Zimbabwe is an agriculture-based country. If I had a dollar for every time I have heard these words I’d be set for a few years at least. Here’s the reality, Zimbabwe is an agriculture-based economy and that should not only be good news to farmers. It also means cheaper produce which is a bonus if you have a business that uses agricultural produce as raw materials. One such business is that of making preserves from fruits and/or vegetables. This includes a wide variety of food items we have become accustomed to using daily including chillies, sauces, preserves, jams, pickles, jellies and purees. What we will discuss in this article is the different type of preserves that you can venture into the business of making.
The terminology can get quite tricky when discussing these preserves so I will try not to get you confused and bogged down in definitions. Collectively we will refer to all of these as preserves because they ultimately preserve food in one way or another. The rest of the definitions will be given as per item. Preserves are a great way for those who are producing fruits and vegetables to embark on value addition to their produce. However, these business ideas can still be applied as completely new standalone business ideas.
Might as well start with my favourite of the bunch. Chilli in this case refers to chilli sauces that are a whole lot easier to make than one would think. That said a good chilli sauce recipe is all about balance and its not just a matter of packing in as much chilli as you can. Birdseye chillies, cayenne chillies, serrano, jalapeno, habanero and many other types of chilli which are popular for sauces grow quite easily and do not require a lot of space. You can make these either as pre-cooking marinades or after cooking sauces and you can find popularity with both. Chilli lovers are a motivated bunch so with the right recipe, you can build a loyal customer base.
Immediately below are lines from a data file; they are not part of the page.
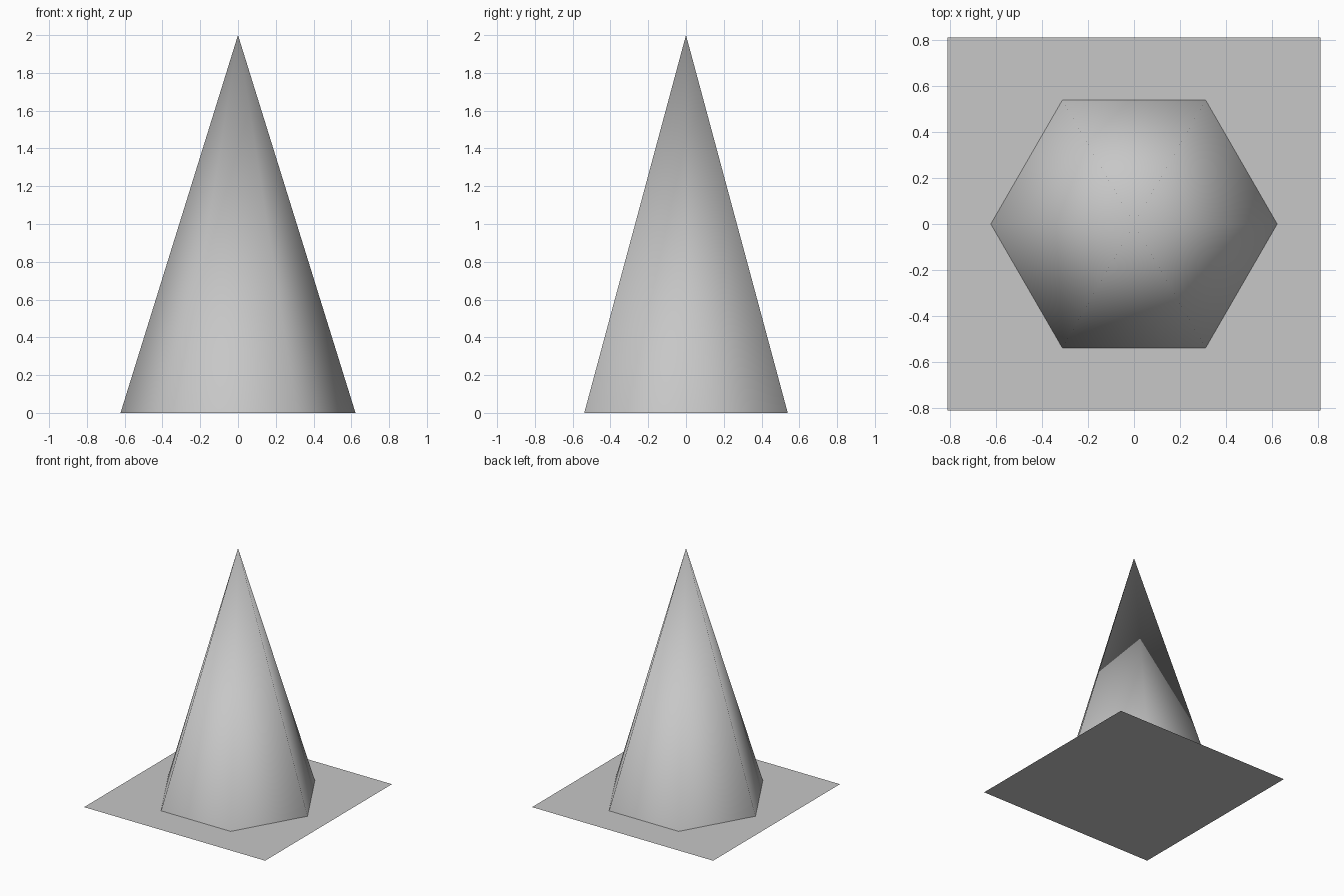
import bpy

cube = bpy.data.objects.get("Cube")
if cube:
    bpy.data.objects.remove(cube, do_unlink=True)

# Single plain grey finish
grey = bpy.data.materials.new("light_grey")
grey.use_nodes = True
colour = (0.57, 0.57, 0.57, 1.0)
grey.diffuse_color = colour
grey.node_tree.nodes["Principled BSDF"].inputs["Base Color"].default_value = colour


def finish(name):
    """Name the active part, give it the finish and smooth its faces."""
    part = bpy.context.object
    part.name = part.data.name = name
    part.data.materials.append(grey)
    bpy.ops.object.shade_smooth()
    return part


# Square sheet on the ground
bpy.ops.mesh.primitive_plane_add(size=1.62, location=(0, 0, 0))
finish("base_sheet")

# Six-sided hollow cone, a corner pointing along x
bpy.ops.mesh.primitive_cone_add(
    vertices=6, radius1=0.622, radius2=0, depth=2,
    end_fill_type='NOTHING', location=(0, 0, 1), rotation=(0, 0, 0))
cone = finish("cone")
corner = max(v.co.x for v in cone.data.vertices)
if corner < 0.6:
    cone.rotation_euler.z = 0.5235988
I would like to avoid a lengthy discussion on the differences between jams, jellies, marmalades and conserves. So let us agree that jams, marmalades and jellies are all roughly the same thing with the difference being the presence of fruit pulp. Jelly having none, jam having some pulp while marmalades contain large fruit chunks. Conserves we will talk about later. I have no empirical evidence to support this but I am going to ahead and say that Zimbabwe is a jam loving nation. Making jams is not as difficult as one would think and can really be done in your home with a pot. You may also need a strainer if you’re going for a jelly. There’s no limit to the fruits you can use pineapples, oranges, peaches, strawberries, melons, plums, grapes, gooseberries and raspberries all make great jams.
Pickles are made from both fruits and vegetables and are in almost all cases savoury. This is because the original items are preserved wither fermenting or immersion in vinegar, this is known as pickling. You will probably be familiar with pickled onions and cucumbers (commonly knows as pickles). But there is so much more you can do with pickling including mango atchaar, vegetable (cabbage) atchaar, radishes, beetroot and mushrooms. These are all available locally and in most cases abundantly.
Purees are basically what they sound like, you take an item into a food processor, blender or other implements that produce a smooth paste from your food items. I guess we are all familiar with tomato puree but there are so many more purees out there that we may not be familiar with. Hummus (chickpeas), sweet potato, banana, butternut, sauerkraut (cabbage)and a whole lot more. These are popular for baby food and in healthy food circles among other things. Many of these purees do not involve any complicated cooking methods to make them. Zimbabwe is a tomato loving and rich nation, consider making passata which is roughly pureed tomatoes but not reduced as would be in a traditional tomato puree.
Conserves are similar to jams in many ways. They include fruit that is cooked with sugar. The big difference is that conserves feature a whole lot more including nuts, spices and other additional ingredients. Conserves also differ from jams in that they may contain a mix of fruits as opposed to the single note nature of most jams. So with that definition you can take the fruits we said could be used in jams and mix and match or add ingredients to come up with some pretty awesome conserves. Conserves will feature chunks of fruit which makes them more desirable than jams and jellies.
Zimbabwe has a lot of fruits that can make for exciting preserve products. There really is no reason we don’t have a mazhanje (wild loquat) or madhorofiya (prickly pear) jam in 2021.